• Opposition to Nipton in Classes 29&30 on basis of Lipton
Unilever PLC v. MoCI & Quick Oils pte Limited
Judgment No. 171/d/e/4 – 1424 AH, case No. 1652/1/q – 1424 AH

Upon review of the two trademarks “Lipton” and “Nipton”, both in Arabic and Latin characters, it has become evident to the court that both trademarks are closely similar visually and phonetically. This would cause confusion among average consumers as to the goods that bear both trademarks, especially that both trademarks are under the same class of goods. Therefore, registration of the applied-for trademark shall be refused. The argument that the applied-for is made distinct by a device of a knight holding a spear is of no effect, because the device is not the main element of the trademark. In this respect, decisive is the trademark itself, its reputation, and the impression it leaves on consumers’ minds.

• Refusal of HERO & device in Class 29 on basis of HERO
Union Food Company v. MoCI
Judgment No. 47/d/e/3 – 1426 AH, case No. 3847/1/q – 1425 AH

It is evident that the applied-for trademark is identical to the prior registered trademark in its main and distinctive element in the visual and phonetic aspect. In addition, the applied-for trademark shares the same class with the registered trademark and in respect of the same goods. This will cause harm to the owner of the registered trademark and cause confusion to the average consumer. The existence of additional different elements in either trademark is of no significance because what matters is the similarity of both trademarks in terms of the main elements, which would confuse the public.

• Refusal of SAHIL LUBRICANTS & device in Class 4
Shell International v. MoCI
Judgment No. 31/d/e/5 – 1426 AH, case No. 2513/1/q – 1425 AH
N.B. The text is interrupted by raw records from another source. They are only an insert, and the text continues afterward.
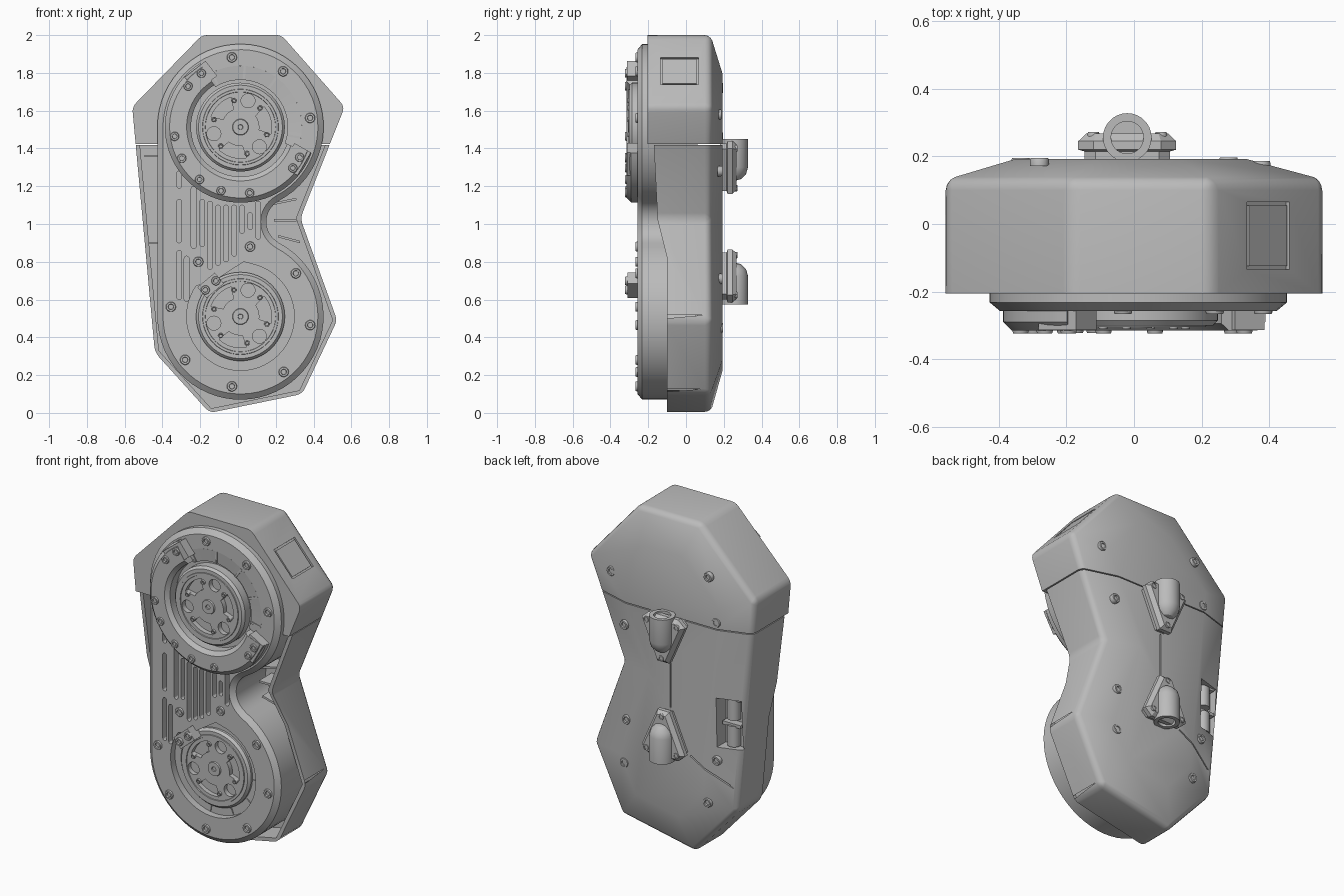
import bpy, bmesh
from math import sin, cos, pi, radians, atan2
from mathutils import Matrix, Vector

if "Cube" in bpy.data.objects:
    bpy.data.objects.remove(bpy.data.objects["Cube"])

grey = bpy.data.materials.new("matte_grey")
grey.use_nodes = True
grey.diffuse_color = (0.5, 0.5, 0.5, 1)
grey.node_tree.nodes["Principled BSDF"].inputs["Base Color"].default_value = (0.5, 0.5, 0.5, 1)


# ---------- helpers ----------
def finish(name, bm, matrix=None):
    bmesh.ops.remove_doubles(bm, verts=bm.verts, dist=1e-5)
    bmesh.ops.recalc_face_normals(bm, faces=bm.faces)
    if matrix:
        bm.transform(matrix)
    me = bpy.data.meshes.new(name)
    bm.to_mesh(me)
    bm.free()
    me.materials.append(grey)
    ob = bpy.data.objects.new(name, me)
    bpy.context.scene.collection.objects.link(ob)
    return ob


def loft(bm, rings):
    rows = [[bm.verts.new(p) for p in ring] for ring in rings]
    n = len(rows[0])
    for a, b in zip(rows, rows[1:]):
        for i in range(n):
            bm.faces.new((a[i], a[(i + 1) % n], b[(i + 1) % n], b[i]))
    bm.faces.new(rows[0])
    bm.faces.new(rows[-1])


def inset(pts, d):
    # offset a counter-clockwise outline inwards with mitred corners
    out = []
    for i, p in enumerate(pts):
        p = Vector(p)
        a = (p - Vector(pts[i - 1])).normalized()
        b = (Vector(pts[(i + 1) % len(pts)]) - p).normalized()
        na, nb = Vector((-a.y, a.x)), Vector((-b.y, b.x))
        out.append(tuple(p + (na + nb) * d / (1 + na.dot(nb))))
    return out


def prism(name, outlines, steps):
    # outlines in x, z; steps are (inset, y)
    bm = bmesh.new()
    for pts in outlines:
        loft(bm, [[(x, y, z) for x, z in inset(pts, d)] for d, y in steps])
    return finish(name, bm)


def side_prism(name, pts):
    bm = bmesh.new()
    loft(bm, [[(x, y, z) for y, z in pts] for x in (-1, 1)])
    return finish(name, bm)


def box(name, size, loc, axis='Y', angle=0):
    bm = bmesh.new()
    bmesh.ops.create_cube(bm, size=1, matrix=Matrix.Diagonal((*size, 1)))
    return finish(name, bm, Matrix.Translation(loc) @ Matrix.Rotation(radians(angle), 4, axis))


def revolve(name, profile, loc, n=64, a0=0, a1=360, turn=0):
    # spin a radius, y profile about the y axis
    bm = bmesh.new()
    full = a1 - a0 >= 360
    rows = []
    for i in range(n + 1):
        t = radians(a0 + (a1 - a0) * i / n)
        rows.append([bm.verts.new((r * cos(t), y, r * sin(t))) for r, y in profile])
    for a, b in zip(rows, rows[1:]):
        for j in range(len(profile) - 1):
            bm.faces.new((a[j], b[j], b[j + 1], a[j + 1]))
        if not full:
            bm.faces.new((a[-1], b[-1], b[0], a[0]))
    if not full:
        bm.faces.new(rows[0])
        bm.faces.new(rows[-1])
    return finish(name, bm, Matrix.Translation(loc) @ Matrix.Rotation(radians(turn), 4, 'X'))


def arc(cx, cz, r, a0, a1, n):
    return [(cx + r * cos(radians(a0 + (a1 - a0) * i / n)),
             cz + r * sin(radians(a0 + (a1 - a0) * i / n))) for i in range(n + 1)]


def circle(cx, cz, r, n=24):
    return arc(cx, cz, r, 0, 360 - 360 / n, n - 1)


def bake(ob):
    dg = bpy.context.evaluated_depsgraph_get()
    me = bpy.data.meshes.new_from_object(ob.evaluated_get(dg))
    ob.modifiers.clear()
    ob.data = me


def carve(ob, cutter):
    m = ob.modifiers.new("cut", 'BOOLEAN')
    m.operation, m.solver, m.object = 'DIFFERENCE', 'EXACT', cutter
    bake(ob)
    bpy.data.objects.remove(cutter)


def polar(cz, r, deg, y):
    return (CX + r * cos(radians(deg)), y, cz + r * sin(radians(deg)))


CX, TOP, LOW = 0.013, 1.513, 0.51

# ---------- faceted rear housing ----------
outline = [(-.19, 2), (-.56, 1.62), (-.44, .32), (-.15, 0), (.34, .1),
           (.525, .49), (.33, 1.03), (.565, 1.62), (.23, 2)]


def housing(name):
    ob = prism(name, [outline], [(0, -.3), (0, .13), (.2, .192)])
    m = ob.modifiers.new("soft", 'BEVEL')
    m.width, m.segments, m.limit_method, m.angle_limit = .03, 3, 'ANGLE', radians(25)
    bake(ob)
    return ob


lower = housing("lower_housing")
carve(lower, side_prism("trim", [(-.6, -.2), (-.1, -.2), (-.1, .82), (-.15, 1.02), (-.17, 1.417),
                                 (.6, 1.417), (.6, 2.3), (-.6, 2.3)]))
carve(lower, prism("hollow", [inset(outline, .022)], [(0, -.6), (0, .05)]))
carve(lower, box("port_cut", (.14, .3, .3), (-.40, .24, .85)))
carve(lower, box("seam_cut", (.008, .1, .3), (-.03, .23, 1.015)))
carve(lower, box("seam_cut", (.36, .2, .008), (-.32, .24, .52), 'Y', -30))

upper = housing("upper_housing")
carve(upper, side_prism("trim", [(-.6, -.2), (.6, -.2), (.6, 1.423), (-.205, 1.423),
                                 (-.205, 2.3), (-.6, 2.3)]))
carve(upper, box("panel_cut", (.19, .2, .024), (.397, -.035, 1.81), 'Y', 49))
box("side_hatch", (.17, .18, .008), (.3935, -.035, 1.806), 'Y', 49)
box("side_label_plate", (.008, .2, .19), (-.521, 0, 1.3), 'Y', -5)

# cable ports in the rear pocket
for z in (.77, .93):
    revolve("port_barrel", [(0, .05), (.022, .05), (.022, .065), (.038, .065), (.038, -.06), (0, -.06)],
            (-.40, .11, z), 16, turn=90)
    box("port_clip", (.12, .05, .02), (-.40, .11, z + .068))

# ribs between the housing wall and the front body
for x, z, a in ((.25, 1.12, -12), (.25, 1.02, 0), (.27, .92, 15), (-.46, 1.36, 0), (-.45, .9, 0)):
    box("inner_rib", (.12 if x > 0 else .07, .14, .012), (x, 0, z), 'Y', a)

# ---------- front body with two round ends and a waist ----------
tilt = 62.4
body_outline = (arc(CX, TOP, .44, -tilt, 180, 40) + arc(CX, LOW, .44, 180, 360 + tilt, 40)
                + arc(CX + .261, (TOP + LOW) / 2, .124, 180 + tilt, 180 - tilt, 14)[1:-1])
body = prism("front_body", [body_outline], [(0, .06), (0, -.232), (.03, -.257)])

slots = [(-.312, 1.28, 1.19), (-.312, 1.13, .9), (-.312, .86, .6), (-.272, .83, .59),
         (-.235, 1.2, .87), (-.19, 1.13, .88), (-.148, 1.12, .76), (-.106, 1.1, .78),
         (-.064, 1.1, .8), (-.02, 1.1, .83), (.022, 1.1, .95), (.064, 1.06, .97), (.106, 1.12, .92)]
carve(body, prism("slot_cut", [arc(x, t - .013, .013, 0, 180, 6) + arc(x, b + .013, .013, 180, 360, 6)
                               for x, t, b in slots], [(0, -.3), (0, -.22)]))
corner = arc(CX, LOW, .285, -215, 75, 48) + [(.03, .8), (-.14, .69)]
carve(body, prism("lower_pit_cut", [corner], [(0, -.3), (0, -.215)]))
carve(body, prism("upper_pit_cut", [circle(CX, TOP, .325, 64)], [(0, -.3), (0, -.235)]))

# raised cover wrapping round the upper end
revolve("upper_cover", [(.262, -.23), (.262, -.295), (.285, -.315), (.375, -.315), (.4, -.29), (.4, -.25)],
        (CX, 0, TOP), 56, 122, 340)
revolve("upper_inner_ring", [(.25, -.22), (.25, -.25), (.325, -.257), (.325, -.22)],
        (CX, 0, TOP), 24, -20, 122)
for a in (128, -30):
    p = polar(TOP, .34, a, -.283)
    box("cover_lug", (.1, .06, .14), p, 'Y', -a)
for a in range(-10, 130, 32):
    box("ring_tick", (.07, .012, .012), polar(TOP, .288, a, -.252), 'Y', -a)
    box("ring_tick", (.04, .012, .012), polar(LOW, .262, a - 90, -.215), 'Y', -a + 90)


# ---------- output hubs ----------
def hub(name, cz, base, face):
    ob = revolve(name, [(0, base), (.235, base), (.235, face + .015), (.222, face), (0, face)],
                 (CX, 0, cz))
    holes = []
    for k in range(3):
        x, _, z = polar(cz, .145, 74 + 120 * k, 0)
        holes.append(circle(x, z, .037))
        # curved pocket between the round holes
        a = 134 + 120 * k
        pocket = arc(0, 0, .165, a - 27, a + 27, 10) + arc(0, 0, .1, a + 22, a - 22, 8)
        holes.append([(CX + x, cz + z) for x, z in pocket])
    carve(ob, prism("hub_cut", holes, [(0, face - .1), (0, face + .03)]))
    revolve("hub_centre_boss", [(0, face - .001), (.012, face - .001), (.014, face - .008),
                                (.04, face - .008), (.045, face + .005)], (CX, 0, cz), 24)
    revolve("hub_rim", [(.185, face + .002), (.187, face - .005), (.2, face - .005), (.202, face + .002)],
            (CX, 0, cz), 48)
    for k in range(6):
        screw("hub_screw", polar(cz, .145, 44 + 60 * k, face), .014)


def screw(name, loc, r=.027, turn=0):
    revolve(name, [(0, 0), (r * .5, 0), (r * .55, -.01), (r * .9, -.01), (r, -.004), (r, .015)],
            loc, 14, turn=turn)


hub("upper_hub", TOP, -.21, -.3)
hub("lower_hub", LOW, -.2, -.243)

# ---------- front screws ----------
for a in (97, 52.6, 7.5):
    screw("front_screw", polar(TOP, .372, a, -.257))
for a in (126, 142, 188, 208, 232, 253, 278, -27, -38):
    screw("cover_screw", polar(TOP, .352, a, -.314), .024)
for a in (38, -7, -52, -97, -142, 172):
    screw("front_screw", polar(LOW, .372, a, -.257))
for x, z in ((.064, .88), (-.21, .8)):
    screw("front_screw", (x, -.257, z))

# sensor connector beside the lower hub
box("connector_block", (.12, .09, .075), (-.145, -.265, .675), 'Y', -40)
for s in (-1, 1):
    screw("connector_screw", (-.145 + s * .028, -.312, .675 + s * .024), .024)

# ---------- rear cable outlets ----------
tri = [(-.145, .1), (-.04, -.14), (.04, -.14), (.145, .1), (.1, .14), (-.1, .14)]
for name, cz, s in (("upper", 1.3, 1), ("lower", .725, -1)):
    pts = [(-.02 + x, cz + s * z) for x, z in tri][::s]
    prism(name + "_outlet_bracket", [pts], [(.015, .18), (.015, .215), (0, .22), (0, .245), (.02, .268)])
    revolve(name + "_outlet_tube", [(0, .06), (.048, .06), (.048, .15), (.072, .15), (.072, 0),
                                    (.062, -.035), (.036, -.062), (0, -.072)],
            (-.02, .256, cz), 28, turn=90 * s)
    for x, z in ((-.1, .1), (.1, .1), (0, -.11)):
        screw("bracket_screw", (-.02 + x, .262, cz + s * z), .018, 180)

# ---------- rear screws ----------
for x, z, y in ((.376, 1.58, .177), (-.28, 1.72, .186), (.286, 1.28, .182), (-.335, 1.46, .186),
                (.27, .71, .182), (.28, .45, .187), (-.33, .62, .178), (-.27, .35, .177)):
    screw("rear_screw", (x, y, z), .028, 180)

# ---------- shading ----------
bpy.ops.object.select_all(action='DESELECT')
for ob in bpy.context.scene.objects:
    if ob.type == 'MESH':
        ob.select_set(True)
        bpy.context.view_layer.objects.active = ob
bpy.ops.object.shade_smooth_by_angle(angle=radians(28))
When appraising two trademarks for similarity, focus should be on the points of similarity rather than those of difference. In this regard, what matters is the main and distinctive elements of the trademarks rather than the difference in other minor and insignificant elements. The yardstick of similarity is the appraisal of the average consumer who is neither a scrutinizing examiner nor a careless and heedless person. If an average consumer cannot differentiate between the two trademarks, registration shall be refused because the degree of similarity may confuse a consumer. On the other hand, if an average consumer can differentiate between the two trademarks, registration may be approved because the trademarks are not confusing. When applying these rules to the present case, it must be noted that the main elements of the trademark requested to be registered is the word “Sahil” which is similar to the plaintiff company trademark “Shell” in terms of the number of letters and the way they are written... Moreover, the fact that the letter “s” is written inside a distinctive shape as well as the inclusion of the word “Lubricants” is of no significance because this is considered minor data.

• Refusal of OHAYO in Class 9
Ace Electronics Limited v. MoCI
Judgment No. 54/d/e/2 – 1425 AH, case No. 1024/1/q – 1423 AH

Examination of the two trademarks shows that the word “OHAYO” is the essential element in both of them and the other elements in the applied-for trademark are not important enough to affect the characteristics of the trademark and qualify it to registration; since when comparing two trademarks for similarity what matters is the aspects of similarity not those of difference.